A 250-acre irrigation project along National Highway 6 which belongs to the town of Chehalis has a new name, says city manager Jill Anderson: poplar farm.
Since it was acquired by the city about two decades ago, the land has been known as the “poplar plantation” for its use of the namesake trees which soak up reclaimed water and recharge a local aquifer. But an extensive examination of perceptions of the breed in America in recent months – along with a decaying wooden sign – has prompted the city to rethink the name.
While the word “plantation” seems appropriate in describing the land, to some it evokes the centuries-old practice of using bonded black labor in the American plantation economy.
Simply put, this is not a positive reflection of what the site is. At least that was the reasoning behind an email Anderson received from a member of Rural Americans Against Racism. Anderson said he received a polite email from a member of the group suggesting that the city rename the site, located at 1026 State Route 6 in Chehalis.
“In reference to the word, it has a more loaded meaning,” Anderson told The Chronicle, describing the email’s position on the use of the word plantation.
Anderson said she found the group’s reasoning articulate and respectful. So she called to change the name.
In a post on the Multiculturally Minded Lewis County Facebook group in late June, Michelle Conrow called for action to change the name of the site after it was brought to their attention that black visitors to the area were felt “unwelcome and left with a negative feeling because of the sign.
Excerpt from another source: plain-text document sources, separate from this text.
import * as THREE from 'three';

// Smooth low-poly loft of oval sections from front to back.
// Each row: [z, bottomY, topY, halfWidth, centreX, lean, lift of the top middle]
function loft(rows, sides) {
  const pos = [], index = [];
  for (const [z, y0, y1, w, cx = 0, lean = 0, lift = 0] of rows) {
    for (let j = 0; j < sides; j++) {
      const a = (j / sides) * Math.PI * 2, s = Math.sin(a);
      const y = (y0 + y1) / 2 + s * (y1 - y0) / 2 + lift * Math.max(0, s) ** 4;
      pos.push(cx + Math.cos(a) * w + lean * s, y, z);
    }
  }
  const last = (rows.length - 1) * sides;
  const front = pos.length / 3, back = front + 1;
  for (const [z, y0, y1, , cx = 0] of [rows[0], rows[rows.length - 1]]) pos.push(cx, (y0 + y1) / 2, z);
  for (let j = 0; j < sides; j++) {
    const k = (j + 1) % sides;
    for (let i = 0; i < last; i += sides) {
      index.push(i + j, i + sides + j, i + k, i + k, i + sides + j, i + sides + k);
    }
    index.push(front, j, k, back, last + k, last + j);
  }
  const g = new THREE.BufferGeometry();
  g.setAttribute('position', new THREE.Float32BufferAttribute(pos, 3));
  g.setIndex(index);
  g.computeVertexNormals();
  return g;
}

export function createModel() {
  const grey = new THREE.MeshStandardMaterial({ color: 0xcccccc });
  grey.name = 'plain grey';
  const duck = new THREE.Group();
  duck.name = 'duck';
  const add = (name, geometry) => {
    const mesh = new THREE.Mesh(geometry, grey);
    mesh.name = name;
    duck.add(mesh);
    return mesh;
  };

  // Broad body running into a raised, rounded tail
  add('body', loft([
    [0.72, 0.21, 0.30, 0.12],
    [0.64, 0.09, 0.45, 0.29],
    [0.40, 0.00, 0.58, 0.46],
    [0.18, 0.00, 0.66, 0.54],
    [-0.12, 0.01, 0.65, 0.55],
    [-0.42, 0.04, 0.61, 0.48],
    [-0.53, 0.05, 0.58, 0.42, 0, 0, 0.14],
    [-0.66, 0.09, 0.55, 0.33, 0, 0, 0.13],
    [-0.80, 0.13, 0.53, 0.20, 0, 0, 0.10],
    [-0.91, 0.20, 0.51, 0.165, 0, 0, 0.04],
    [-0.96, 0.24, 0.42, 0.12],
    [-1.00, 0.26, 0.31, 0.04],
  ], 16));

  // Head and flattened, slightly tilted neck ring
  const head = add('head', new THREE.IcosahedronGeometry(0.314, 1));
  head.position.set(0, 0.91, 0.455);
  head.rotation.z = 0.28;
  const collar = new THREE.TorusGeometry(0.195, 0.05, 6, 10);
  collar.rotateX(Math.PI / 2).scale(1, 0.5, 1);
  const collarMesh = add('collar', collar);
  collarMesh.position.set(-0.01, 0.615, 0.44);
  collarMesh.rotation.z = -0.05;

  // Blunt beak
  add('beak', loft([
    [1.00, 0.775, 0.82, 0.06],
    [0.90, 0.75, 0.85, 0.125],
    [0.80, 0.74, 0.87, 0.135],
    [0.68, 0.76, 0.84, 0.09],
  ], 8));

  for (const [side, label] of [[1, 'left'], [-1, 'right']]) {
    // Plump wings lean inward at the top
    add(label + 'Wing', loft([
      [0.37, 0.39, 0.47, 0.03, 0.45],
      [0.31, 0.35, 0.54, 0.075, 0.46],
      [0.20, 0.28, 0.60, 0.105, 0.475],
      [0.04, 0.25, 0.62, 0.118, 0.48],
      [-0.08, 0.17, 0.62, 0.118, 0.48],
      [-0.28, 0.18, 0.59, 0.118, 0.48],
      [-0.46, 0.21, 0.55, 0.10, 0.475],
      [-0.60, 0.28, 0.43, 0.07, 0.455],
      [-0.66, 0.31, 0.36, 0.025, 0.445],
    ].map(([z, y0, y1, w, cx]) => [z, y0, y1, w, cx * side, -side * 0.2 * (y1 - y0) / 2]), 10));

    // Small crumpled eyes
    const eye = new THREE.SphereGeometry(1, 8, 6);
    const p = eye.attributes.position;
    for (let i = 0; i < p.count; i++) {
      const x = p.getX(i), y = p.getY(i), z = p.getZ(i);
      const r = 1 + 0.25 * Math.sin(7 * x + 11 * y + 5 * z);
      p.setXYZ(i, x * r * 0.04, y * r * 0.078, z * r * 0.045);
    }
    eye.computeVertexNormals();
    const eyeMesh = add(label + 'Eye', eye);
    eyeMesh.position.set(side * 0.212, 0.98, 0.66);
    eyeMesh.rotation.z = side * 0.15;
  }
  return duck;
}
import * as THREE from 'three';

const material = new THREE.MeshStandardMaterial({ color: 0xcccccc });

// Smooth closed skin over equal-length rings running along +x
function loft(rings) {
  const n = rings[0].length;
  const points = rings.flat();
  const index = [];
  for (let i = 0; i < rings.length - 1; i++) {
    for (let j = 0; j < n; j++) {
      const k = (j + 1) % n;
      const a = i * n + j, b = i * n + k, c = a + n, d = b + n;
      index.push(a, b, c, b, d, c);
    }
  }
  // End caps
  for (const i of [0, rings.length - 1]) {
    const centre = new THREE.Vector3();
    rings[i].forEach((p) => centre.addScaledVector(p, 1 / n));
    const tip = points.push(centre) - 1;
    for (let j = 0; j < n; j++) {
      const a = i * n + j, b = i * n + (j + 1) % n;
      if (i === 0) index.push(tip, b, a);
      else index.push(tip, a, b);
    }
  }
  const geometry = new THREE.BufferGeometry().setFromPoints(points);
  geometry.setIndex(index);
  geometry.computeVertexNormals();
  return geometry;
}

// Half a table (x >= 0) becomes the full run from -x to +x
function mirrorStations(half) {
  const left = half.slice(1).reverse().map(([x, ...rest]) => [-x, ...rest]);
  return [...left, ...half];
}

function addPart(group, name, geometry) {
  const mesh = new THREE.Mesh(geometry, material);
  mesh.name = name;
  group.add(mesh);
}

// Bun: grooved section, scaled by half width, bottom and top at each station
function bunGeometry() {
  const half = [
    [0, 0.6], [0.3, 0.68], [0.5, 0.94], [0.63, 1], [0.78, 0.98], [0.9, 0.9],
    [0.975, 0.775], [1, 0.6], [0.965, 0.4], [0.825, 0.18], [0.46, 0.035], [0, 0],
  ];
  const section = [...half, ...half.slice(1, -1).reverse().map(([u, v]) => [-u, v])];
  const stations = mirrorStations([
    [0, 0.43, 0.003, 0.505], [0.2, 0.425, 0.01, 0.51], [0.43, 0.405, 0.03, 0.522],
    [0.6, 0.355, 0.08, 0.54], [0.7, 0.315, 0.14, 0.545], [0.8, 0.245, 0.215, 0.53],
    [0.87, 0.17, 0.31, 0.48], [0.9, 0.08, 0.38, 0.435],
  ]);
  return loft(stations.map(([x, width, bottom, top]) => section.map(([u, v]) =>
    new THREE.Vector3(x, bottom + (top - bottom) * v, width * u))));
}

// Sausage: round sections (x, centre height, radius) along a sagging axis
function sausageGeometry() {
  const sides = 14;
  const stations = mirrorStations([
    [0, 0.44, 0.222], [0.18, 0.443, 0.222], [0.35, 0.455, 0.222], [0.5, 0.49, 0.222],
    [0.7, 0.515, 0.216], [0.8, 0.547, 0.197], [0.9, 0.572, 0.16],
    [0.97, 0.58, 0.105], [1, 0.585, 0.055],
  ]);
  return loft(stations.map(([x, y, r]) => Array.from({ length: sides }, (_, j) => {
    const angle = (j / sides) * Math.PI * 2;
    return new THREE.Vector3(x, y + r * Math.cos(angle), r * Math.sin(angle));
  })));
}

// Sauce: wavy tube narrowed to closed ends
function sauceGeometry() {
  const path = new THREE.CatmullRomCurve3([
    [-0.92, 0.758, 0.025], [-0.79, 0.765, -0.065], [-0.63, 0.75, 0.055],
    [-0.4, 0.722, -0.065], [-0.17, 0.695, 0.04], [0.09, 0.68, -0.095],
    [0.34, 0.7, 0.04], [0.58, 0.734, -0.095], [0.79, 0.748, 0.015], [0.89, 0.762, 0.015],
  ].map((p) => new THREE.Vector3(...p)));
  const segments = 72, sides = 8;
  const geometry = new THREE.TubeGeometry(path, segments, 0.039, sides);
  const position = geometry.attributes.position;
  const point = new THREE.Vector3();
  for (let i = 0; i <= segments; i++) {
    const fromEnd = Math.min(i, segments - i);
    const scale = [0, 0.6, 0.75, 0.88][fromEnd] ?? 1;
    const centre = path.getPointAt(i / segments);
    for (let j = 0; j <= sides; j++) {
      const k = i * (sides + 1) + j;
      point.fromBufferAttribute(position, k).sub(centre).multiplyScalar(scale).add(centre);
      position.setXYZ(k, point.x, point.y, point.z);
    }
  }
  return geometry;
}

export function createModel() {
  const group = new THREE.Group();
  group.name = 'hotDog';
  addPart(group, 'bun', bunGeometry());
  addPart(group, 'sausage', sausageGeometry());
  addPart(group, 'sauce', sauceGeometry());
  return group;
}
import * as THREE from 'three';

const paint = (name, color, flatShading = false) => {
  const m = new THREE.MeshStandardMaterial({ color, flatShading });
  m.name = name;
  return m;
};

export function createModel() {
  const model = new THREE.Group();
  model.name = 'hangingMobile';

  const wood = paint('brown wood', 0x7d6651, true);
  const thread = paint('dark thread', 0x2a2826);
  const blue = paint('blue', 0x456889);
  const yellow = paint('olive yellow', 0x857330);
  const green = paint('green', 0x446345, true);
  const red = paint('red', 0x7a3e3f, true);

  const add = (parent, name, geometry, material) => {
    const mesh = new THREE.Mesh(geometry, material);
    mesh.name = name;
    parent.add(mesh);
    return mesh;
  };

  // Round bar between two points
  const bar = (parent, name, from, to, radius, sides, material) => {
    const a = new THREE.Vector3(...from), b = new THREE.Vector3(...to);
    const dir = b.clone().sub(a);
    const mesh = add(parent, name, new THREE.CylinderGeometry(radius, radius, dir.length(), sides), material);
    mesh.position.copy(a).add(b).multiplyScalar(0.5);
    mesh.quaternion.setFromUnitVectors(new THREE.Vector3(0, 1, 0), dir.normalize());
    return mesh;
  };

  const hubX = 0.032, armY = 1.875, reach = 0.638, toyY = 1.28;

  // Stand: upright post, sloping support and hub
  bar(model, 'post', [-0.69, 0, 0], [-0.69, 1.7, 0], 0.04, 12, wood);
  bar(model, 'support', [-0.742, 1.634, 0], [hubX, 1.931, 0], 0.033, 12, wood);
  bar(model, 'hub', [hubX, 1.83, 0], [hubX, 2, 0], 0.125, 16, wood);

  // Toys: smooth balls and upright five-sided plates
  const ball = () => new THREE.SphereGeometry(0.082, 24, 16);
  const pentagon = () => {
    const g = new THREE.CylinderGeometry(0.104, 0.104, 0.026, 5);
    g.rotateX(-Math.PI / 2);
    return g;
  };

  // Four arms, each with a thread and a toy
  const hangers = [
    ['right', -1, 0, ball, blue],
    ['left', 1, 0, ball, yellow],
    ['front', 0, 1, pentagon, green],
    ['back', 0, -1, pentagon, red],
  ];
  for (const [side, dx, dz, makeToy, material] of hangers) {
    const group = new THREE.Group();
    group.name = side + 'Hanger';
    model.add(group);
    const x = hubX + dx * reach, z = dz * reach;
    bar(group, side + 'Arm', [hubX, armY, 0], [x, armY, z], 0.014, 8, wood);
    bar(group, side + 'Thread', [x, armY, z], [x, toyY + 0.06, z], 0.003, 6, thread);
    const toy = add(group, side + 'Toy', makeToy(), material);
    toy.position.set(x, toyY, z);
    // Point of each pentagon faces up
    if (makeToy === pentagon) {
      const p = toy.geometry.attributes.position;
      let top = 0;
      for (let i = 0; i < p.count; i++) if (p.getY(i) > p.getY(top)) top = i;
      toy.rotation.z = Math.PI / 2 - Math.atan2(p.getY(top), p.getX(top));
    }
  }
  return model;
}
“The word plantation, although technically correct, cannot be dissociated from (the) association with the enslaved blacks (on) whose plantations were built. Plus, the trees in Billie Holiday’s “Strange Fruit” are poplars, “Conrow wrote.
Normally, a city council vote would be required to change the name of a city-owned facility, site or property. But because the poplar farm has never been officially named except in city documents and background documents, city leaders have the right to make the appeal, Anderson said.
The name used is just a descriptor, she said.
“There is no formal declaration of this plot of land, as far as I am concerned,” she said. “That’s kind of what it’s called.”
Anderson said they plan to replace the wooden sign with a more weather-resistant metal sign, similar in theme to the city’s direction signs. She said she didn’t have a timeline for when this new one would be in place.
Before the irrigation site was home to thousands of poplars, the large land was once owned by the Hamilton family, according to previous articles in The Chronicle.
Water recovered from the city’s sewage treatment plant is periodically pumped to the poplars when the water flow from the Chehalis River drops below 1,000 cubic feet per second, according to information on the website. from the city.
The irrigated poplar plantation is divided into 11 management units, one or two of which are watered at a time, and planted with nine different hybrid varieties. Treated water also strengthens an underground aquifer. The trees grow 8 to 10 feet per year and are harvested every 10 to 15 years to make paper.